Fast forward two weeks – via another international break – and Alex Iwobi goes from hero to almost zero, let’s have it right, Iwobi was far from the sole reason Everton left the Olympic Stadium with no points – arguably the most effective forward in an Everton shirt – but that mistake proved to be hugely costly; yet you have to ask other questions like how did Michail Antonio find himself one on one after a mis control 60 yards from goal? Why is nobody following Jarrod Bowen’s run to stop him getting the tap in after Pickford’s save?

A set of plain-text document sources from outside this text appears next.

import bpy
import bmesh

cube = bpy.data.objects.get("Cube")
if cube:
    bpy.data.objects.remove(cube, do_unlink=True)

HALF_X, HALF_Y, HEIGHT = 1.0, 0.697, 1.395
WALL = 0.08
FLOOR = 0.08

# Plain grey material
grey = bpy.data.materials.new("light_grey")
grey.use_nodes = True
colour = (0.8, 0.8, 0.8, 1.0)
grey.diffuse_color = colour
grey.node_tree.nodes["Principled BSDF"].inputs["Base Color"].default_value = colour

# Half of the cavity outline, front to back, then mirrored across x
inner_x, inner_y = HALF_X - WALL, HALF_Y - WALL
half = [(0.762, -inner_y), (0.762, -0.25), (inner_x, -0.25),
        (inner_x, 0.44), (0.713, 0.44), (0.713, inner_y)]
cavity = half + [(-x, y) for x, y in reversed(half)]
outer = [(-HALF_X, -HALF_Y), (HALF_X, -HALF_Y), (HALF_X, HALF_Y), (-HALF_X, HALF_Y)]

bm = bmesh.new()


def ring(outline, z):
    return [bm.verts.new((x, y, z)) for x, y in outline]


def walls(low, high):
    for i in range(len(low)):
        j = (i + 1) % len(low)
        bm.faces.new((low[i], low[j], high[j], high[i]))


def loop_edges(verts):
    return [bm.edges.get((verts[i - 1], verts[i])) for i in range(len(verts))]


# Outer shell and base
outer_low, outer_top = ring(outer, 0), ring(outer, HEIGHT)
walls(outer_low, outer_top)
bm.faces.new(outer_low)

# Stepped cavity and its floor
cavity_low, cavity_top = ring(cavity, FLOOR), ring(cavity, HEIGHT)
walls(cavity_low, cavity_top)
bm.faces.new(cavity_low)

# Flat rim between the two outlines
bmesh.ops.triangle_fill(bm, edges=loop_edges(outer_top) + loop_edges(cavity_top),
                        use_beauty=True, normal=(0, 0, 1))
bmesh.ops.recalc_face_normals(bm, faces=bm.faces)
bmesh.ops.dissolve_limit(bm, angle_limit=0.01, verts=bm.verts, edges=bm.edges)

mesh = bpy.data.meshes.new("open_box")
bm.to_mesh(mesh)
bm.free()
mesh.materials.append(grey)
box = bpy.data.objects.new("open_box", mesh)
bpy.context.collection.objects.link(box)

You’ll often find that players are vilified for a defensive mistake that will ultimately lead to a goal, yet mistakes and misses at the other end of the pitch are just as costly – as was proven against West Ham. Richarlison and Calvert-Lewin both extremely wasteful in front of goal, with the former failing to trouble Lukasz Fabianski from excellent positions in the first half, yet all the post-game attention has been focussed on the mistakes in defensive positions. Given that the stats tell us Everton currently have the 16th worst defensive record in the Premier League but sit 20th and bottom in the attacking column, proving the vast majority of Everton’s struggles are further up the pitch but collectively it all falls drastically short.
The inquest into the management of the club will go on long after this season whether Everton are playing Premier League football or not but the one constant in the Moshiri era has been money – lot’s and lots of wasted money; the decision to hire Rafael Benitez to replace Carlo Ancelotti; the idea that investing January’s valuable transfer kitty into two new full backs – presumably of Benitez’s choosing – then to sack him a week later; signing Anwar El Ghazi on loan from Aston Villa because his agent is Moshiri’s mate just after selling them a left back that fell out with Benitez who – as a reminder – was sacked shortly after. These costly decisions have been happening ever since Moshiri decided to invest in Everton Football Club, it has become his plaything that he seemingly thought he could find success by simply throwing money around but when that failed, he just threw more money onto the table which has now seen Everton regress and could ultimately see this club relegated from the Premier League.
The situation Everton currently finds itself in can’t be solely attributed to last summer or just this season but on years of inexplicable decisions from the top; how do you spend £500m plus and end up in the most precarious position since the mid 90’s? – even more mind boggling when you consider it was only December 2019 when Carlo Ancelotti was hired to succeed Marco Silva and the following summer James Rodriguez followed through the doors at Finch Farm. Evertonians had the audacity to believe the club was finally heading in the right direction, yet a mere 18 months’ later and reality bit and it bit hard; not only did Carlo hot foot it back to Spain to answer Real Madrid’s call but Moshiri believed – as previously discussed – the answer was Benitez.
All this leaves us heading now into a must win – or at the very least must not lose – trip to Burnley on Wednesday. This is arguably Everton’s biggest game in years, possible since the 1998 survival game against Coventry City. It really is that big and more besides. The fate of Everton Football club rests at the hands of Frank Lampard and a group of players who seem to crumble when the pressure is on; this is now the time to stand up and be counted. This is the time to fight to keep Everton in the Premier League. The fans must also play their part and as that sole voice amongst the despondent supporters said, ‘we must drag these through at Goodison.’
This team must fight, they must stand up and be counted and Everton Football Club must survive because the alternative cannot be contemplated.